*** EXTRACTED MATERIAL Section Begins ***

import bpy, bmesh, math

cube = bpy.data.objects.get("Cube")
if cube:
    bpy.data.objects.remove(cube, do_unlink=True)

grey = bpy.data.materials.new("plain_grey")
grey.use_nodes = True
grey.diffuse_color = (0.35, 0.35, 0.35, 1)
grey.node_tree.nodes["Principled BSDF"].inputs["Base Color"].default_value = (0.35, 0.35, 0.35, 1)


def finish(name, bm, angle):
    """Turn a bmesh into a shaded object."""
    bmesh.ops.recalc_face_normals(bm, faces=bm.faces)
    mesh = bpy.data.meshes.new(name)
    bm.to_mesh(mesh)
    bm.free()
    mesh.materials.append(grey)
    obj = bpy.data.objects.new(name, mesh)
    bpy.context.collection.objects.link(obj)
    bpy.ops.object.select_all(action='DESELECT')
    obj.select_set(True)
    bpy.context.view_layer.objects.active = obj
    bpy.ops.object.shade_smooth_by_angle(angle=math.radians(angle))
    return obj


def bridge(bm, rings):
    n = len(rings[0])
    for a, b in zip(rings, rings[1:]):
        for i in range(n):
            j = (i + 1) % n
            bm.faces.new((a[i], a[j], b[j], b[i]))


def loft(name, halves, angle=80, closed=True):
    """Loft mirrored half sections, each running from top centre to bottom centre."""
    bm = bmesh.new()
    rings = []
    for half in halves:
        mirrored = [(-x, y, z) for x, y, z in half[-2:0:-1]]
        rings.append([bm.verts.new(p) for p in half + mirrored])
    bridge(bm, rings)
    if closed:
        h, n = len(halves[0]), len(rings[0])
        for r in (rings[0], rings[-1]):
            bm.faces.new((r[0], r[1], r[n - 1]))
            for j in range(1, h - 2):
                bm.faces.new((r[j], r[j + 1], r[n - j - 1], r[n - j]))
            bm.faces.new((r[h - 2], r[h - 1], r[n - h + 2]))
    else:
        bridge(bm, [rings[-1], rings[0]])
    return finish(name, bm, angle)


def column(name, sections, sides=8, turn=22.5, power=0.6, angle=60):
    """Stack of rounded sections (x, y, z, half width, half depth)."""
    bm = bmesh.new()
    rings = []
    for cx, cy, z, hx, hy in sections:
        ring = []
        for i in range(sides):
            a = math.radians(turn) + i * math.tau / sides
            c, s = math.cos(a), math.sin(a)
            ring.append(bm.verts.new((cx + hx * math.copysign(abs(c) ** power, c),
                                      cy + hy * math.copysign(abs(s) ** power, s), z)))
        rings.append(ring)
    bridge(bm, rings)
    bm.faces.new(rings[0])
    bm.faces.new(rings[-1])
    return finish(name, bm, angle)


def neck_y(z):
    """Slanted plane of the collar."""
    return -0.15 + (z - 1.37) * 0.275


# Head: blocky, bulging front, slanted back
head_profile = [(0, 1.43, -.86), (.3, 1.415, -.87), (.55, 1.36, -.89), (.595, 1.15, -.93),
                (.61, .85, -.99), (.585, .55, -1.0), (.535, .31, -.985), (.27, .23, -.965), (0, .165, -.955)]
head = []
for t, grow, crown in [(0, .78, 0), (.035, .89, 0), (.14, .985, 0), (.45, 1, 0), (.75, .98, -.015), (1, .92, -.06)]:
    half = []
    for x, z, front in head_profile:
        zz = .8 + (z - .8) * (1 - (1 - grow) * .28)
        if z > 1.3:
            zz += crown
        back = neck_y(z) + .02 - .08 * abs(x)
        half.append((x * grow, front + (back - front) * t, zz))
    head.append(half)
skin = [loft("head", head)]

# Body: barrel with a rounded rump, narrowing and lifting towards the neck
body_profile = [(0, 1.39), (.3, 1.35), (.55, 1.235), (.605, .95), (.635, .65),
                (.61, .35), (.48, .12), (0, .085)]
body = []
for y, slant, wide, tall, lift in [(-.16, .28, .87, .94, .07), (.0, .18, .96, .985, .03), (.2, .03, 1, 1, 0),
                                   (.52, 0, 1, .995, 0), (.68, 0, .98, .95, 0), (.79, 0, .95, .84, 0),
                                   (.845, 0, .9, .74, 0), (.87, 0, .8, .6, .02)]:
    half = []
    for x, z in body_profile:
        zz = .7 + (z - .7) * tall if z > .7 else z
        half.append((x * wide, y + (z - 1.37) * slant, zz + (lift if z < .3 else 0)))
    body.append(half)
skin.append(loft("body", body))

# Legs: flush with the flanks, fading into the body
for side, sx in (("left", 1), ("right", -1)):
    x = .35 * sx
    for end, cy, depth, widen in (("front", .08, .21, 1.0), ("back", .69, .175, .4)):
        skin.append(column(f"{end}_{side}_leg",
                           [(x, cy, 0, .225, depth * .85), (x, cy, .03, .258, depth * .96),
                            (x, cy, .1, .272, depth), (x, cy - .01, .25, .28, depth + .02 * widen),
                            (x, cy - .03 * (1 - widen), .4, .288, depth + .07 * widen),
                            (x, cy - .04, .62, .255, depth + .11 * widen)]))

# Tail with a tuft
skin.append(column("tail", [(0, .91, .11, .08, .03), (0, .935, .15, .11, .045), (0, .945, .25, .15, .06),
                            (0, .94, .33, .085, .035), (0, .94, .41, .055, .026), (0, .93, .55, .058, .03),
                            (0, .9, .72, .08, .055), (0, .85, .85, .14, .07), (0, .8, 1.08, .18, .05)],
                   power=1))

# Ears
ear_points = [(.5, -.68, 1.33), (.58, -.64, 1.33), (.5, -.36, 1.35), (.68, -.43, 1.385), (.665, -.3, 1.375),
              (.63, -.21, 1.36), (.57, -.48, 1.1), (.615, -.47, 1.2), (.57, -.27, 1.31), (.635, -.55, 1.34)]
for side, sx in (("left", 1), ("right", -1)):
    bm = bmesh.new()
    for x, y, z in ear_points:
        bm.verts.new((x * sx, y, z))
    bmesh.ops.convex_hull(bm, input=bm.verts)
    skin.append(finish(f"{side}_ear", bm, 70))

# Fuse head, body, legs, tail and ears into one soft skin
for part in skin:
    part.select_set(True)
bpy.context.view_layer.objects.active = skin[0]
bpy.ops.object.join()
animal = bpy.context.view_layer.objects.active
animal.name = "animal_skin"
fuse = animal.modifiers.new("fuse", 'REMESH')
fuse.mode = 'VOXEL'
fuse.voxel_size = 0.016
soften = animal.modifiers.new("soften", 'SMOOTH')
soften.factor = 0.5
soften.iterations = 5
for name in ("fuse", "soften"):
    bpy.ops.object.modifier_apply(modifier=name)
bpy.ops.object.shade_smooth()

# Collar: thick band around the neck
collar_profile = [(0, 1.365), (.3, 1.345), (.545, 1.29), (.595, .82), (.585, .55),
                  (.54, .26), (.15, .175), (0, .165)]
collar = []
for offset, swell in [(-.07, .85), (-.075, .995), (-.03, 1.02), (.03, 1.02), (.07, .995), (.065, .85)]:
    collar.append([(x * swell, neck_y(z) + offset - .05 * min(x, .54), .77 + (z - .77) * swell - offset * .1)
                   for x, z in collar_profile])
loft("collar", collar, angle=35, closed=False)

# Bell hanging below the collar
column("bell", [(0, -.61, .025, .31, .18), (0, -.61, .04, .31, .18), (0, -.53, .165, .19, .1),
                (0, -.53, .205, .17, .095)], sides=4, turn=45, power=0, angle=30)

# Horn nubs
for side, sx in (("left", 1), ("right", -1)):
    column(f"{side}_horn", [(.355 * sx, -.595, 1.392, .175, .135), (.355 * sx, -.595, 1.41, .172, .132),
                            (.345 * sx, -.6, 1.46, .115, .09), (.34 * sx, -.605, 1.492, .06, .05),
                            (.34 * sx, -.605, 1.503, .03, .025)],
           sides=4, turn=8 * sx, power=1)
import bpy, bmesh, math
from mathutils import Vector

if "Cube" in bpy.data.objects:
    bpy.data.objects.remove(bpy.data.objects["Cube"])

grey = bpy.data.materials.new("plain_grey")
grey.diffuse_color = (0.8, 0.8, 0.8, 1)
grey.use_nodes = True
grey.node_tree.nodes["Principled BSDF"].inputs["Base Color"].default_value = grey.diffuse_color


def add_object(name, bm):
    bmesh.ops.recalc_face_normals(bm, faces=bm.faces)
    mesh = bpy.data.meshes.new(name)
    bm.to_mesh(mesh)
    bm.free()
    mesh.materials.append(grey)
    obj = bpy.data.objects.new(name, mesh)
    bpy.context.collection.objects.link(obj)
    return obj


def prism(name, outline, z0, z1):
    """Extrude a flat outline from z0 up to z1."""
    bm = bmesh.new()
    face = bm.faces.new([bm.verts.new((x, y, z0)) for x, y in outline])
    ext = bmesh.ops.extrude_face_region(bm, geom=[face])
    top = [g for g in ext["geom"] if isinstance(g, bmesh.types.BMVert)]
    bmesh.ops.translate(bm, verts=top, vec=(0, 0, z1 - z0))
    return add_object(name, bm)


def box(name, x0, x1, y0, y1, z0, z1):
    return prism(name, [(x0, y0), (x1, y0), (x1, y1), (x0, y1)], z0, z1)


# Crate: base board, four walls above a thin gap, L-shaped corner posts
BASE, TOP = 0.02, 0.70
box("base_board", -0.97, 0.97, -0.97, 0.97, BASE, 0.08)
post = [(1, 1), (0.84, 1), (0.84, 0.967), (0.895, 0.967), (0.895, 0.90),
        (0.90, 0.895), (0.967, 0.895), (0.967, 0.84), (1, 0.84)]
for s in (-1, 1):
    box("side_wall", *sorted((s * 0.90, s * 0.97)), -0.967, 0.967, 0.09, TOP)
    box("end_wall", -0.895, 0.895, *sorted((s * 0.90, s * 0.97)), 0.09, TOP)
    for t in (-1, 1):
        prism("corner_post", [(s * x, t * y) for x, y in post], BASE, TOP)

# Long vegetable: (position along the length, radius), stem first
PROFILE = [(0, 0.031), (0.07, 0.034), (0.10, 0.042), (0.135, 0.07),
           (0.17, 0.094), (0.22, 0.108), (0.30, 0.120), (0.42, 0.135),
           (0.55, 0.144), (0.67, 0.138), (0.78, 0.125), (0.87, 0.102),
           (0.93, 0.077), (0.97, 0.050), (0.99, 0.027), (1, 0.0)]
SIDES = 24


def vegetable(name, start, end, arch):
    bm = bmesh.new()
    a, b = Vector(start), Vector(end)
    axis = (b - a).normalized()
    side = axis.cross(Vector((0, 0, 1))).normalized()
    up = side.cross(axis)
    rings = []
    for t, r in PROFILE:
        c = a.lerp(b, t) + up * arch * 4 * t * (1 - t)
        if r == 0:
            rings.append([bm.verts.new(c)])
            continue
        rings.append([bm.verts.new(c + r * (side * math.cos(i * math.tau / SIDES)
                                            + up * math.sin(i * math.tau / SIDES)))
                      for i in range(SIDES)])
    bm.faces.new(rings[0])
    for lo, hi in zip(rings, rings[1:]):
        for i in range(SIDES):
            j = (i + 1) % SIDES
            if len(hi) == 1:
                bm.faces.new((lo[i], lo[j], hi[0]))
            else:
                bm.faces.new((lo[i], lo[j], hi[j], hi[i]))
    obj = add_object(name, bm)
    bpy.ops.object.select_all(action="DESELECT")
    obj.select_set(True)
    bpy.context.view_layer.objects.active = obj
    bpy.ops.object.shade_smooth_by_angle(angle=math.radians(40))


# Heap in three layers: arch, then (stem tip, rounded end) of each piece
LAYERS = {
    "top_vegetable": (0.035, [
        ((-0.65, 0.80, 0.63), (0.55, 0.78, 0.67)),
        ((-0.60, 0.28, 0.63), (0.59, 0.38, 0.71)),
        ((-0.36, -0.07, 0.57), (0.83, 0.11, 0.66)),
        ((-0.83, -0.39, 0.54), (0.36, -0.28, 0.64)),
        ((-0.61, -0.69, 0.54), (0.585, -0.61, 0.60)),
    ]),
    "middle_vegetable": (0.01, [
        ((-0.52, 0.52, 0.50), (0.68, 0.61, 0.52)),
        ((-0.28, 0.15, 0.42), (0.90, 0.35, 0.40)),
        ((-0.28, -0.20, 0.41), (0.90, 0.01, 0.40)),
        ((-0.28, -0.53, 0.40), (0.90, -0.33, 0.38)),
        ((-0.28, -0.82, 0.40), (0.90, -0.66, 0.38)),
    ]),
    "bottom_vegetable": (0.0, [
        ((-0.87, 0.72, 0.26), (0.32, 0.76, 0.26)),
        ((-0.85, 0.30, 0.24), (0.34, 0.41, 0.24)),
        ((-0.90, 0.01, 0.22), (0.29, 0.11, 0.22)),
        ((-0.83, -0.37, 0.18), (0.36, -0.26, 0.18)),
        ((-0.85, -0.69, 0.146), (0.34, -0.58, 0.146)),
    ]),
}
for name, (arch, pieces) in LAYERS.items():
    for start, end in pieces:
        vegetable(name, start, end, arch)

*** EXTRACTED MATERIAL Section Ends ***

**YOUR ASSIGNMENT**: Everything from the first line above through the line that contains "for half in" should be duplicated exactly, please, and nothing beyond it.

**SOLUTION BELOW**:
import bpy, bmesh, math

cube = bpy.data.objects.get("Cube")
if cube:
    bpy.data.objects.remove(cube, do_unlink=True)

grey = bpy.data.materials.new("plain_grey")
grey.use_nodes = True
grey.diffuse_color = (0.35, 0.35, 0.35, 1)
grey.node_tree.nodes["Principled BSDF"].inputs["Base Color"].default_value = (0.35, 0.35, 0.35, 1)


def finish(name, bm, angle):
    """Turn a bmesh into a shaded object."""
    bmesh.ops.recalc_face_normals(bm, faces=bm.faces)
    mesh = bpy.data.meshes.new(name)
    bm.to_mesh(mesh)
    bm.free()
    mesh.materials.append(grey)
    obj = bpy.data.objects.new(name, mesh)
    bpy.context.collection.objects.link(obj)
    bpy.ops.object.select_all(action='DESELECT')
    obj.select_set(True)
    bpy.context.view_layer.objects.active = obj
    bpy.ops.object.shade_smooth_by_angle(angle=math.radians(angle))
    return obj


def bridge(bm, rings):
    n = len(rings[0])
    for a, b in zip(rings, rings[1:]):
        for i in range(n):
            j = (i + 1) % n
            bm.faces.new((a[i], a[j], b[j], b[i]))


def loft(name, halves, angle=80, closed=True):
    """Loft mirrored half sections, each running from top centre to bottom centre."""
    bm = bmesh.new()
    rings = []
    for half in halves:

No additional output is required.